State officials are seeking comment on public access areas, including two on Auxvasse Creek in Callaway County.
The Missouri Department of Conservation officials are in a multi-year process of updating a 15-year Conservation Area Management Plan for the Loutre District. This plan would go through 2032.
The draft management plan for Loutre District accesses includes the Hams Prairie Access (28 acres) and the Moores Mill Access (101 acres) in Callaway County, and Loutre Lick Access (163 acres) in Montgomery County. MDC manages these areas to provide public fishing access to Auxvasse Creek and the Loutre River for small boats, plus wade- and bank-angling, while protecting stream banks from excessive erosion and maintaining healthy riparian corridors.

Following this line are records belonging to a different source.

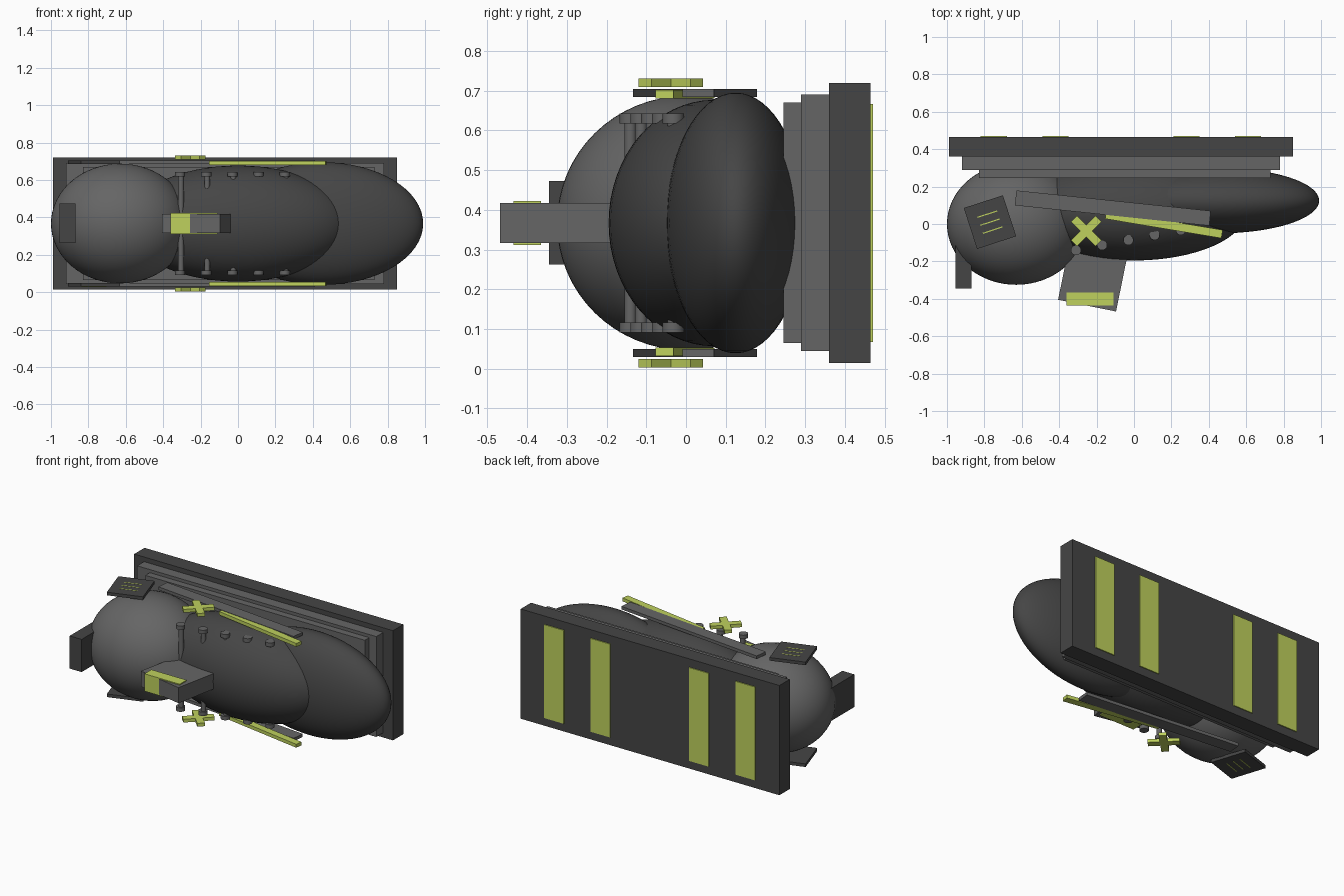
import bpy, math
from mathutils import Matrix

if "Cube" in bpy.data.objects:
    bpy.data.objects.remove(bpy.data.objects["Cube"], do_unlink=True)

MID = 0.367  # height of the mirror plane


def material(name, rgb):
    m = bpy.data.materials.new(name)
    m.use_nodes = True
    m.diffuse_color = (*rgb, 1)
    m.node_tree.nodes["Principled BSDF"].inputs["Base Color"].default_value = (*rgb, 1)
    return m


dark = material("dark grey", (0.06, 0.06, 0.06))
grey = material("mid grey", (0.13, 0.13, 0.13))
lime = material("lime yellow", (0.52, 0.64, 0.11))


def finish(name, mat, smooth=False):
    ob = bpy.context.object
    ob.name = name
    ob.data.materials.append(mat)
    if smooth:
        bpy.ops.object.shade_smooth_by_angle()
    return ob


def box(name, mat, centre, size, turn=0):
    bpy.ops.mesh.primitive_cube_add(size=1, location=centre, rotation=(0, 0, math.radians(turn)))
    bpy.context.object.scale = size
    return finish(name, mat)


def slab(name, mat, x, y, z):
    return box(name, mat, [sum(r) / 2 for r in (x, y, z)], [r[1] - r[0] for r in (x, y, z)])


def ellipsoid(name, mat, centre, radii):
    bpy.ops.mesh.primitive_uv_sphere_add(segments=64, ring_count=32, radius=1, location=centre)
    bpy.context.object.scale = radii
    return finish(name, mat, True)


def cylinder(name, mat, centre, radius, depth):
    bpy.ops.mesh.primitive_cylinder_add(vertices=32, radius=radius, depth=depth, location=centre)
    return finish(name, mat, True)


# Stepped backing plates
slab("back_plate", dark, (-0.99, 0.85), (0.36, 0.465), (0.015, 0.72))
slab("middle_plate", grey, (-0.92, 0.78), (0.29, 0.36), (0.045, 0.69))
slab("inner_plate", grey, (-0.83, 0.73), (0.245, 0.29), (0.065, 0.67))
for x in (-0.75, -0.42, 0.28, 0.61):
    box("back_stripe", lime, (x, 0.467, MID), (0.14, 0.008, 0.6))

# Rounded body
ellipsoid("head", grey, (-0.63, 0, MID), (0.37, 0.325, 0.32))
ellipsoid("middle_body", dark, (0, 0.07, MID), (0.6, 0.265, 0.31))
ellipsoid("tail_body", dark, (0.45, 0.125, MID), (0.54, 0.175, 0.328))

# Front blocks
slab("side_block", dark, (-0.955, -0.87), (-0.345, -0.1), (0.263, 0.473))
box("front_arm", grey, (-0.215, -0.26, MID), (0.316, 0.36, 0.1), -11.5)
box("arm_band", lime, (-0.235, -0.4, MID), (0.25, 0.07, 0.112))

# Parts repeated on the top and underside
for end, side in (("upper", 1), ("lower", -1)):
    def level(h):
        return MID + side * h
    box(end + "_long_bar", grey, (-0.113, 0.085, level(0.327)), (1.045, 0.08, 0.02), -6)
    box(end + "_lime_bar", lime, (0.16, -0.002, level(0.324)), (0.63, 0.045, 0.022), -9.5)
    box(end + "_fin", dark, (-0.77, 0.01, level(0.327)), (0.22, 0.23, 0.02), 18)
    turn = Matrix.Rotation(math.radians(18), 3, "Z")
    for i in (-1, 0, 1):
        offset = turn @ Matrix.Identity(3).col[1] * (i * 0.045)
        box(end + "_fin_line", lime, (-0.77 + offset.x, 0.01 + offset.y, level(0.337)),
            (0.11, 0.006, 0.002), 18)
    for angle in (45, -45):
        box(end + "_cross_arm", lime, (-0.255, -0.038, level(0.353)), (0.185, 0.045, 0.021), angle)
    for i in range(5):
        cylinder(end + "_knob", grey, (-0.31 + 0.14 * i, -0.14 + 0.027 * i, level(0.263)), 0.027, 0.025)

# Pins joining the knobs
for i in range(5):
    cylinder("pin", grey, (-0.305 + 0.14 * i, -0.14 + 0.027 * i, MID), 0.015, 0.51)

The plan lists parking areas at all three sites, but no concrete ramps. No boat slides are available at either Callaway County site, but there is a campsite area at Moores Mill access.
According to the plan, the Hams Prairie access includes 28 acres purchased in 1989 from a Donald DeMeyer to be used as a public fishing access. This parcel had a quarter-mile of stream frontage and is located about five miles upstream from the Missouri River. A parking lot was constructed in 1992 off County Road 428 and was upgraded in 2002.
The original 38-acre tract at Moores Mill access was purchased in 1978 from the Infortunio family with additional purchases made later. The stream frontage is 1.5 miles. A parking lot is located off County Road 139 with primitive camping available. This site is about three miles southeast of Calwood and can be accessed off Route JJ.
A draft management plan for the Department's Loutre District Accesses is available for public review through Nov. 30. To preview this draft management plan and share comments online, visit mdc.mo.gov/areaplans. There, residents can also comment on a proposed management plan for Mexico area fishing lakes.
These Conservation Area Management Plans focus on natural resource management and public use on conservation areas. The plans do not address regulations on hunting, fishing and other area uses, which are set by the Conservation Commission and enforced under the Wildlife Code of Missouri.
MDC officials will consider all ideas received and will work to balance the issues and interests identified with the responsibility of managing areas for the present and future benefits to forest, fish, wildlife and people. Decisions will be based on the property's purpose, its physical and biological conditions and capabilities, the best roles of the property in its local, regional, and statewide context, and on the professional expertise of MDC staff.
Statewide, MDC conservation areas cover almost 1 million public acres for the purpose of restoring and conserving forest, fish and wildlife resources, and for providing opportunities for all citizens to use, enjoy and learn about these resources. Most Missourians are within a 30-minute drive of an MDC conservation area.